1972: A law review article appeared criticizing the tribal courts at Red Lake;__________
Memorandum to the files, Office of the Solicitor, U.S. Department of the Interior (May 20, 1977).
Another Interior Department memorandum mentions "[c]omplaints about the refusal of the tribe to permit legal counsel to represent individuals before the court in defiance of the mandate of the Indian Civil Rights Act, 25 U.S.C. § 1302(6), were documented as early as 1972 in a law review article, Note, Tribal Injustice, The Red Lake Court of Indian Offenses, 48 N.D.L. Rev. 638, 654-655 (1972)." Memorandum to the Assistant Secretary - Indian Affairs from Acting Associate Solicitor, Division of Indian Affairs (Nov. 13, 1987), reprinted as Exhibit 2, Portland hearing supra note 25, at 119-122.
 This article, Note, Tribal Injustice: The Red Lake Court of Indian Offenses, 48 N.D.L. Rev. 639 (1972) was mentioned by Commission staff to show that the BIA was put on notice of alleged problems at the Red Lake Court of Indian Offenses as early as 1972. This type of public criticism of the BIA court in 1972 provides the background for understanding what the BIA and Assistant Secretary Swimmer knew concerning the Red Lake Court of Indian Offenses, a court under the BIA's control.
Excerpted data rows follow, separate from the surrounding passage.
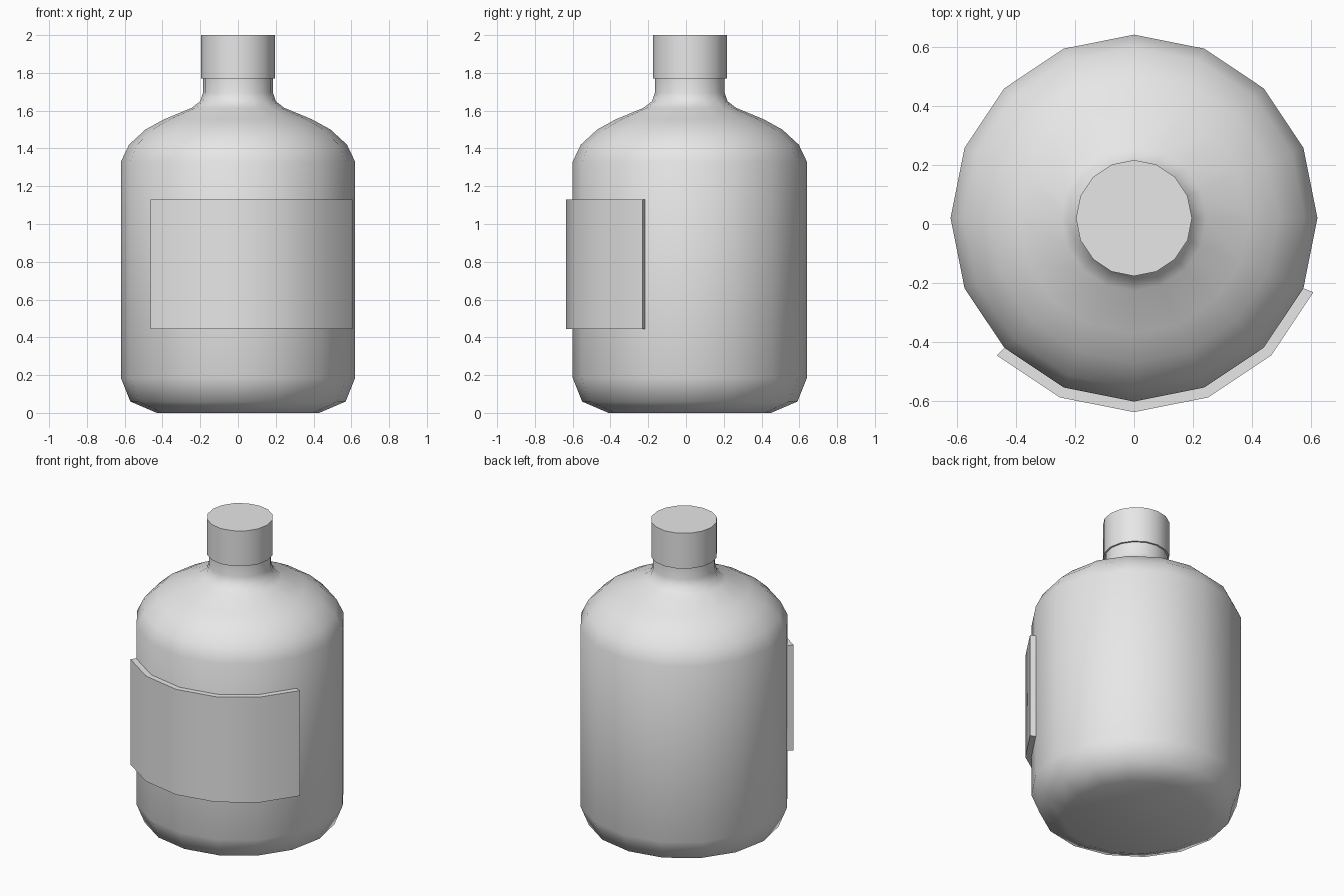
import bpy
import bmesh
from math import cos, sin, radians

cube = bpy.data.objects.get("Cube")
if cube:
    bpy.data.objects.remove(cube)

SIDES = 16
CENTRE_Y = 0.02

grey = bpy.data.materials.new("light_grey")
grey.use_nodes = True
grey.diffuse_color = (0.8, 0.8, 0.8, 1)
grey.node_tree.nodes["Principled BSDF"].inputs["Base Color"].default_value = (0.8, 0.8, 0.8, 1)


def finish(name, bm):
    """Turn a bmesh into a smooth object with sharp corners."""
    bmesh.ops.recalc_face_normals(bm, faces=bm.faces)
    mesh = bpy.data.meshes.new(name)
    bm.to_mesh(mesh)
    bm.free()
    mesh.materials.append(grey)
    obj = bpy.data.objects.new(name, mesh)
    bpy.context.collection.objects.link(obj)
    obj.location.y = CENTRE_Y
    bpy.ops.object.select_all(action='DESELECT')
    obj.select_set(True)
    bpy.context.view_layer.objects.active = obj
    bpy.ops.object.shade_smooth_by_angle(angle=radians(60))
    return obj


def sweep(name, profile, start=0, steps=SIDES, closed_profile=False):
    """Sweep a radius/height profile around z, capping both ends."""
    bm = bmesh.new()
    full = steps == SIDES
    rings = []
    for i in range(steps if full else steps + 1):
        a = radians(start + i * 360 / SIDES)
        rings.append([bm.verts.new((r * cos(a), r * sin(a), z)) for r, z in profile])
    pairs = list(zip(rings, rings[1:]))
    if full:
        pairs.append((rings[-1], rings[0]))
    count = len(profile)
    for a, b in pairs:
        for j in range(count if closed_profile else count - 1):
            k = (j + 1) % count
            bm.faces.new((a[j], b[j], b[k], a[k]))
    if full:
        bm.faces.new([ring[0] for ring in rings])
        bm.faces.new([ring[-1] for ring in rings])
    else:
        bm.faces.new(rings[0])
        bm.faces.new(rings[-1])
    return finish(name, bm)


# Bottle body with rounded base, domed shoulder and neck
sweep("bottle_body", [
    (0.43, 0), (0.57, 0.06), (0.62, 0.185), (0.62, 1.33), (0.577, 1.42),
    (0.49, 1.5), (0.39, 1.555), (0.245, 1.615), (0.2, 1.65), (0.185, 1.695), (0.185, 1.78),
])

# Screw cap
sweep("bottle_cap", [(0.196, 1.77), (0.196, 2.0)])

# Raised label wrapped around the front
sweep("front_label", [(0.618, 0.445), (0.656, 0.445), (0.656, 1.13), (0.618, 1.13)],
      start=-135, steps=5, closed_profile=True)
Washington, D.C. Hearing, supra, note 4, at 21. Concerning this court, Assistant Secretary Swimmer admitted that he had heard some general things about the situation at Red Lake, id. at 21, and he"certainly did not condone the actions" of the court, id at 28, and that he and others agreed, "no, that's not the way to operate a judicial system out here." Id. Assistant Secretary Swimmer also admitted that some in the Department believed that the ICRA was being violated at the Red Lake Court of Indian Offenses, id., but he failed to explain how the BIA attempted to resolve the public allegations of civil rights abused. Instead, he explained how the BIA in November 1987 entered into a contract for judicial services with the tribe for a tribally operated court. Id. Swimmer's rejection of